Two weeks after the Curiosity rover descended to a rocket-assisted touchdown on Mars, NASA announced on Monday its next robot lander will launch in 2016 with a French seismometer and German drill to find out what is going beneath the red planet’s dusty surface.
The InSight lander will measure the Martian geologic activity, quakes, wobbles, and internal temperature, revealing data on the evolution of Mars and allowing scientists to compare its history with Earth’s own geologic past. “This is the first time we’re seriously looking at the interior of Mars, and there are many science questions we are just dying to know the answers to,” said John Grunsfeld, head of NASA’s science mission directorate.
|An artist’s concept of InSight. Credit: NASA/JPL|
Scheduled for launch in March 2016, InSight will reach Mars six months later, parachute into the atmosphere and fire braking rockets before settling on the Martian surface.
InSight’s cost to NASA is capped at $425 million in 2010 dollars, excluding launch services and international contributions.
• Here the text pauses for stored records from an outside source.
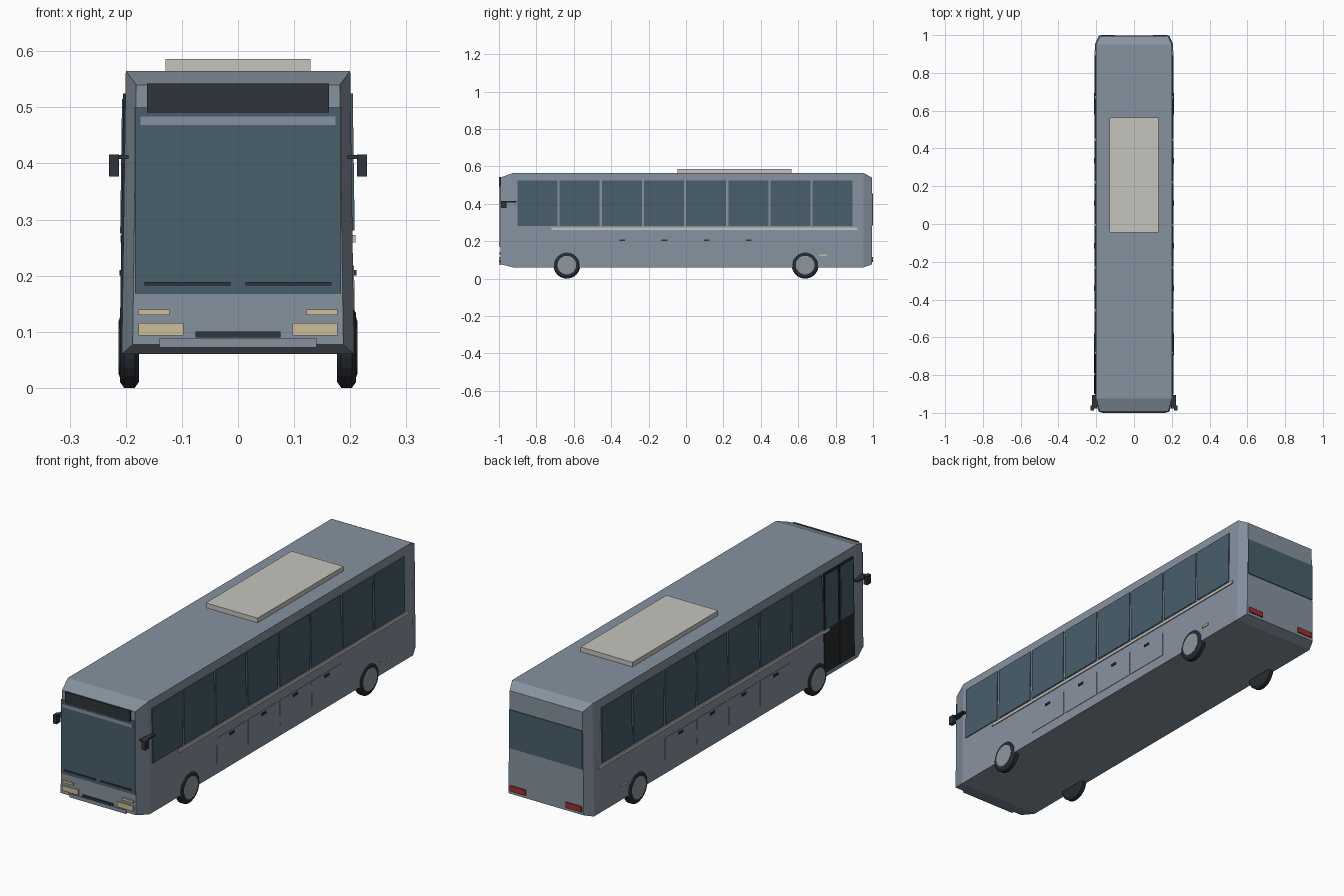
import bpy, bmesh, math

cube = bpy.data.objects.get("Cube")
if cube:
    bpy.data.objects.remove(cube, do_unlink=True)


def material(name, r, g, b):
    m = bpy.data.materials.new(name)
    m.use_nodes = True
    m.diffuse_color = (r, g, b, 1)
    bsdf = m.node_tree.nodes["Principled BSDF"]
    bsdf.inputs["Base Color"].default_value = (r, g, b, 1)
    bsdf.inputs["Roughness"].default_value = 0.7
    return m


PAINT = material("slate paint", 0.24, 0.29, 0.35)
GLASS = material("tinted glass", 0.065, 0.115, 0.15)
DARK = material("dark trim", 0.027, 0.035, 0.043)
RUBBER = material("tyre rubber", 0.02, 0.025, 0.03)
SILVER = material("wheel silver", 0.27, 0.31, 0.35)
CREAM = material("pale trim", 0.56, 0.55, 0.51)
LAMP = material("lamp lens", 0.62, 0.51, 0.32)
RED = material("tail lamp red", 0.35, 0.03, 0.025)


def finish(name, bm, mat):
    bmesh.ops.recalc_face_normals(bm, faces=bm.faces)
    me = bpy.data.meshes.new(name)
    bm.to_mesh(me)
    bm.free()
    me.materials.append(mat)
    ob = bpy.data.objects.new(name, me)
    bpy.context.collection.objects.link(ob)
    return ob


def box(name, mat, x, y, z):
    """Box from (min, max) pairs."""
    bm = bmesh.new()
    bmesh.ops.create_cube(bm, size=1)
    for v in bm.verts:
        v.co = [r[0] if c < 0 else r[1] for c, r in zip(v.co, (x, y, z))]
    return finish(name, bm, mat)


# Body sides lean in slightly towards the roof
FLOOR, ROOF = 0.06, 0.565


def side_x(z):
    return 0.207 - 0.007 * (z - FLOOR) / (ROOF - FLOOR)


def side_plate(name, mat, side, y, z, out=0.004):
    """Thin plate lying on the leaning body side."""
    ob = box(name, mat, (-0.003, out), y, z)
    for v in ob.data.vertices:
        v.co.x = side * (side_x(v.co.z) + v.co.x)
    if side < 0:
        ob.data.flip_normals()
    return ob


def lathe(name, mat, profile, side, y, z, steps=24):
    """Turn an (x, radius) profile about a wheel axle."""
    bm = bmesh.new()
    rings = []
    for px, r in profile:
        rings.append([bm.verts.new((side * px, y + r * math.cos(2 * math.pi * i / steps),
                                    z + r * math.sin(2 * math.pi * i / steps)))
                      for i in range(steps)])
    for a, b in zip(rings, rings[1:]):
        for i in range(steps):
            j = (i + 1) % steps
            bm.faces.new((a[i], a[j], b[j], b[i]))
    bm.faces.new(rings[0])
    bm.faces.new(rings[-1])
    return finish(name, bm, mat)


# Body shell: four cross-sections with tapered ends
bm = bmesh.new()
sections = []
for y, inset in ((-0.993, True), (-0.925, False), (0.95, False), (0.995, True)):
    lo, hi = (0.077, 0.54) if inset else (FLOOR, ROOF)
    cut = 0.019 if inset else 0
    sections.append([bm.verts.new((s * (side_x(z) - cut), y, z))
                     for s, z in ((-1, lo), (1, lo), (1, hi), (-1, hi))])
for a, b in zip(sections, sections[1:]):
    for i in range(4):
        j = (i + 1) % 4
        bm.faces.new((a[i], a[j], b[j], b[i]))
bm.faces.new(sections[0])
bm.faces.new(sections[-1])
finish("body", bm, PAINT)

# Roof unit
box("roof_unit", CREAM, (-0.129, 0.129), (-0.045, 0.565), (ROOF - 0.005, 0.586))

# Front end
FACE = -0.99
box("windscreen", GLASS, (-0.184, 0.184), (-0.996, FACE), (0.168, 0.5))
box("sun_strip", PAINT, (-0.174, 0.174), (-0.998, FACE), (0.468, 0.484))
box("destination_sign", DARK, (-0.162, 0.162), (-1, FACE), (0.491, 0.542))
box("grille", DARK, (-0.076, 0.076), (-0.999, FACE), (0.09, 0.1))
box("bumper", PAINT, (-0.14, 0.14), (-0.998, FACE), (0.072, 0.088))

# Rear window
box("rear_window", GLASS, (-0.182, 0.182), (0.99, 0.999), (0.283, 0.456))

# Windows: eight bays on the left, seven plus the door on the right
BAY, FIRST = 0.2255, -0.907

for side, label in ((1, "left"), (-1, "right")):
    def span(a, b):
        return tuple(sorted((side * a, side * b)))

    # Lamps, wipers and mirrors
    box(label + "_headlight", LAMP, span(0.097, 0.177), (-0.999, FACE), (0.093, 0.116))
    box(label + "_indicator", LAMP, span(0.122, 0.177), (-0.999, FACE), (0.13, 0.14))
    box(label + "_tail_lamp", RED, span(0.1, 0.178), (0.99, 1.0), (0.09, 0.115))
    box(label + "_wiper", DARK, span(0.013, 0.167), (-1, FACE), (0.182, 0.189))
    box(label + "_mirror_arm", DARK, span(0.195, 0.222), (-0.978, -0.905), (0.408, 0.415))
    box(label + "_mirror", DARK, span(0.212, 0.23), (-0.988, -0.96), (0.377, 0.416))

    # Side windows
    for i in range(0 if side > 0 else 1, 8):
        y = FIRST + BAY * i
        side_plate(f"{label}_window_{i + 1}", GLASS, side,
                   (y + 0.006, y + BAY - 0.006), (0.28, 0.525))

    # Waist strip and marker lamp
    side_plate(label + "_waist_strip", CREAM, side, (-0.72, 0.918), (0.259, 0.272), 0.005)
    side_plate(label + "_marker", LAMP, side, (0.713, 0.755), (0.12, 0.13))

    # Luggage hatches with handles
    for i in range(4):
        y = -0.34 + 0.225 * i
        side_plate(f"{label}_hatch_{i + 1}", PAINT, side,
                   (y - 0.107, y + 0.107), (0.105, 0.218), 0.002)
        side_plate(f"{label}_handle_{i + 1}", DARK, side,
                   (y - 0.015, y + 0.015), (0.2, 0.21), 0.006)

    # Wheels
    for y, end in ((-0.637, "front"), (0.637, "rear")):
        lathe(f"{label}_{end}_tyre", RUBBER,
              ((0.176, 0.055), (0.177, 0.062), (0.184, 0.072), (0.203, 0.072),
               (0.21, 0.062), (0.211, 0.05)), side, y, 0.072)
        lathe(f"{label}_{end}_hub", SILVER,
              ((0.2, 0.05), (0.212, 0.05), (0.213, 0.046)), side, y, 0.072)

# Two-leaf entrance door on the right side
for i in range(2):
    y0 = -0.9 + 0.109 * i
    y1 = y0 + 0.104
    side_plate(f"door_leaf_{i + 1}", RUBBER, -1, (y0, y1), (0.08, 0.525))
    side_plate(f"door_glass_{i + 1}", GLASS, -1, (y0 + 0.008, y1 - 0.008), (0.275, 0.515), 0.006)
The mission will reuse the design of the Phoenix lander which successfully touched down on Mars in May 2008, reducing the cost of InSight. Like Phoenix, the InSight lander will be built by Lockheed Martin Corp. in Denver.
During its two-year mission, InSight will deploy a German-built drill to bore up to 16 feet underground. A sensor package placed on the penetrator will detect the heat coming from the Martian interior, revealing information about the planet’s thermal mechanics.
A seismometer provided by CNES, the French space agency, and other research institutions will record the tremble of quakes and other internal activity, giving scientists clues about the planet’s structure and ongoing geologic changes.
Researchers will employ InSight’s communications system for an experiment to track the wobble of the planet’s rotation, and the lander will be outfitted with a robotic arm and two black-and-white cameras.
“Its purpose is to get a look deep within the Mars interior to see how it might be the same or different from Earth,” said Lindley Johnson, Discovery program executive at NASA Headquarters in Washington. “We’re interested in whether Mars has fault lines like the Earth does. How many Mars quakes are there? How big is the core of Mars, and does it have any semblance of a molten core like the Earth?”
NASA selected InSight as the winner in a competition for the next Discovery-class science mission, a series of cost-constrained projects tailored for exploration of the solar system.
“Our Discovery program enables scientists to use innovative approaches to answering fundamental questions about our solar system in the lowest cost mission category,” Grunsfeld said. “InSight will get to the core of the nature of the interior and structure of Mars, well below the observations we’ve been able to make from orbit or the surface.”
The space agency selected InSight over an instrumented raft designed to splash down into a hydrocarbon sea on Saturn’s moon Titan and a probe aimed at visiting a comet.
Grunsfeld said the Titan and comet missions carried more cost and schedule risk than InSight, which is based on proven technology.
“Heritage is important, and the Phoenix mission does provide some of that heritage, giving us the confidence necessary for us to understand [InSight’s] cost implications,” said Jim Green, director of NASA’s planetary science division.
NASA touts the Discovery program as accepting of more risk than the agency’s costliest flagship missions, such as the $2.5 billion Curiosity rover, an SUV-sized robot with broad research objectives.
“The exploration of Mars is a top priority for NASA, and the selection of InSight ensures we will continue to unlock the mysteries of the red planet and lay the groundwork for a future human mission there,” said NASA Administrator Charles Bolden. “The recent successful landing of the Curiosity rover has galvanized public interest in space exploration and today’s announcement makes clear there are more exciting Mars missions to come.”
The Discovery program is separate from NASA’s dedicated line of Mars missions, which will continue with the 2013 launch of the MAVEN orbiter to study the red planet’s upper atmosphere.
NASA’s next step in Mars exploration beyond MAVEN and InSight is unclear.
Agency leaders chartered a panel to review possibilities for a lander or orbiter to launch in 2018 or 2020. The committee was formed after NASA pulled out of a partnership with the European Space Agency’s ExoMars mission, a combined orbiter and rover project launching in 2016 and 2018.
NASA withdrew from ExoMars because its projected budget would not cover U.S. responsibilities on the mission, which included launch vehicles, descent and landing hardware, and scientific instruments.
NASA tasked the Mars program planning group with finding proposals which would merge the scientific priorities of the robotic exploration program with goals leading to human missions, including technology demonstrations such as optical communications and precision landing.
The planning committee is scheduled to brief its findings and recommendations to NASA managers later this month.